Burns said she felt absolutely powerless, but was doing everything she could. She was working with the New Zealand Government trying to get immediate entrance for her family and pushing for extra sanctions for Russia.
UNICEF spokesman James Elder, in Ukraine, says he could not remember a more gut-wrenching day yesterday - seeing the "endless forced farewells".
Speaking to TVNZ's Breakfast show from Lviv, he said he had seen dads getting down on their hands and knees trying to explain to their young sons and daughters why they had to leave and he has to stay behind.
"I've seen things escalate terribly," he said.
Over the last few days, he had heard of increasing reports of schools hit, hospitals affected and children killed.
"This is what happens - children die in these things.
"The world does not need another country like Ukraine where children get used to - 'oh, air-raid siren, quick jump out of my bed and run to my bunker."
Elder said he had started to see hundreds of thousands of people trying to leave the country as a result of the Russian invasion.
"It's a proper crisis," he said of the situation and scenes of thousands of people waiting to catch trains out to safety.
Asked what people can do back in New Zealand, Elder encouraged Kiwis to donate what they can to help the people of Ukraine affected by the attack.

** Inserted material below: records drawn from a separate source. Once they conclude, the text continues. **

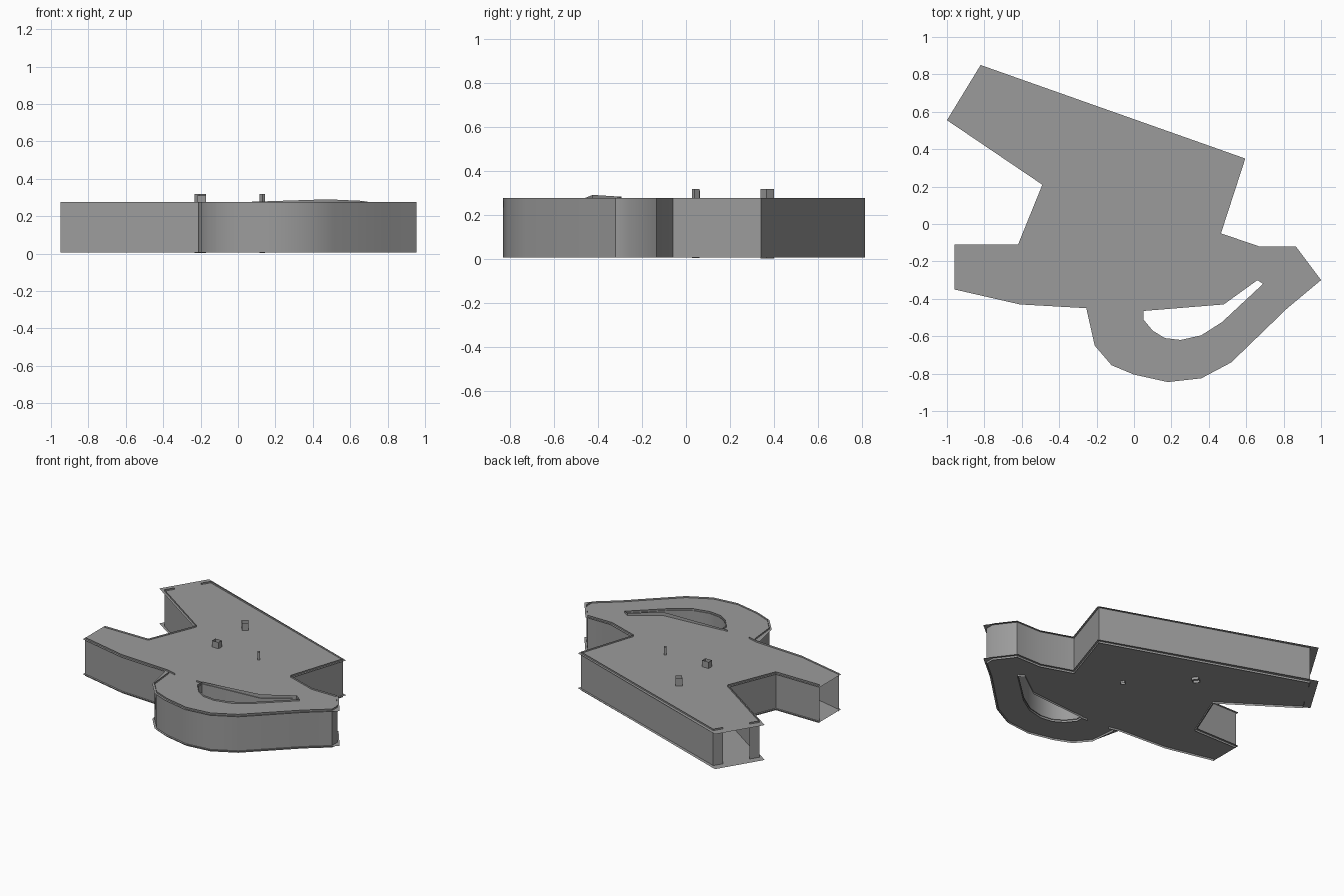
import bpy, bmesh, math
from mathutils import Vector, Matrix

if "Cube" in bpy.data.objects:
    bpy.data.objects.remove(bpy.data.objects["Cube"])

Z_LOW, Z_HIGH = 0.006, 0.276         # wall bottom / top
FLOOR_Z, ROOF_Z = 0.02, 0.265        # thin slabs sit just inside the walls

OUTLINE = [(-.82, .85), (.595, .35), (.465, -.05), (.67, -.12), (.865, -.12),
           (1, -.30), (.82, -.45), (.52, -.74), (.36, -.825), (.18, -.845),
           (0, -.805), (-.12, -.755), (-.21, -.65), (-.255, -.45),
           (-.61, -.43), (-.96, -.35), (-.96, -.11), (-.62, -.11),
           (-.49, .21), (-1, .555)]
HOLE = [(.05, -.465), (.05, -.51), (.10, -.57), (.165, -.61), (.25, -.62),
        (.36, -.595), (.47, -.525), (.69, -.32), (.66, -.30), (.48, -.43)]

grey = bpy.data.materials.new("dark_grey")
grey.diffuse_color = (.33, .33, .33, 1)
grey.use_nodes = True
grey.node_tree.nodes["Principled BSDF"].inputs["Base Color"].default_value = grey.diffuse_color


def finish(name, bm, smooth=False):
    me = bpy.data.meshes.new(name)
    bm.to_mesh(me)
    bm.free()
    me.materials.append(grey)
    ob = bpy.data.objects.new(name, me)
    bpy.context.collection.objects.link(ob)
    if smooth:
        bpy.ops.object.select_all(action='DESELECT')
        ob.select_set(True)
        bpy.context.view_layer.objects.active = ob
        bpy.ops.object.shade_smooth_by_angle(angle=math.radians(40))
    return ob


def inset(pts, d):
    """Mitred offset of a closed loop to its right-hand side."""
    out = []
    for i, p in enumerate(pts):
        a, p, b = Vector(pts[i - 1]), Vector(p), Vector(pts[(i + 1) % len(pts)])
        e, f = (p - a).normalized(), (b - p).normalized()
        n, m = Vector((e.y, -e.x)), Vector((f.y, -f.x))
        out.append(tuple(p + (n + m) * d / max(1 + n.dot(m), .4)))
    return out


def slab(name, z):
    bm = bmesh.new()
    edges = []
    for loop in (OUTLINE, HOLE):
        vs = [bm.verts.new((x, y, z)) for x, y in loop]
        edges += [bm.edges.new((vs[i - 1], vs[i])) for i in range(len(vs))]
    bmesh.ops.triangle_fill(bm, edges=edges, use_beauty=True, normal=(0, 0, 1))
    return finish(name, bm)


def wall(name, pts, closed=False, raised=None):
    bm = bmesh.new()
    raised = raised or {}
    low = [bm.verts.new((x, y, Z_LOW)) for x, y in pts]
    top = [bm.verts.new((x, y, Z_HIGH + raised.get(i, 0)))
           for i, (x, y) in enumerate(pts)]
    for i in range(0 if closed else 1, len(pts)):
        bm.faces.new((low[i - 1], top[i - 1], top[i], low[i]))
    return finish(name, bm, smooth=True)


def tube(name, x, y, sx, sy, z0, z1, turn=0):
    """Open-ended rectangular tube."""
    bm = bmesh.new()
    bmesh.ops.create_cube(bm, size=1, matrix=(
        Matrix.Translation((x, y, (z0 + z1) / 2))
        @ Matrix.Rotation(math.radians(turn), 4, 'Z')
        @ Matrix.Diagonal((sx, sy, z1 - z0, 1))))
    bm.normal_update()
    caps = [f for f in bm.faces if abs(f.normal.z) > .9]
    bmesh.ops.delete(bm, geom=caps, context='FACES')
    return finish(name, bm)


# floor and roof sheets
slab("floor_slab", FLOOR_Z)
slab("roof_slab", ROOF_Z)

# outer walls, with open ends and short door jambs
w = inset(OUTLINE, .014)
wall("rear_wall", [(-.815, .755), (-.78, .812)] + w[1:5]
     + [(.955, -.262), (.955, -.32)])
wall("curved_front_wall", [(.955, -.32)] + w[6:13] + [(-.215, -.46)])
wall("left_front_wall", [(-.17, -.455)] + w[13:15] + [(-.95, -.338)])
wall("left_wall", [(-.95, -.124)] + w[17:19] + [(-.95, .54), (-.912, .60)])

# courtyard walls and the doorway stub into the curved wing
wall("courtyard_wall", inset(HOLE, .006), True, {9: .014, 8: .006})
wall("doorway_stub", [(0, -.462), (.05, -.465)])

# columns through the slabs and the roof vent
tube("main_column", -.203, .37, .044, .044, .002, .318, 36)
tube("slim_column", .13, .045, .018, .028, .003, .318, 36)
tube("roof_vent", -.195, .045, .05, .036, .255, .31)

"Any New Zealand dollars go a long way."
- Associated Press and agencies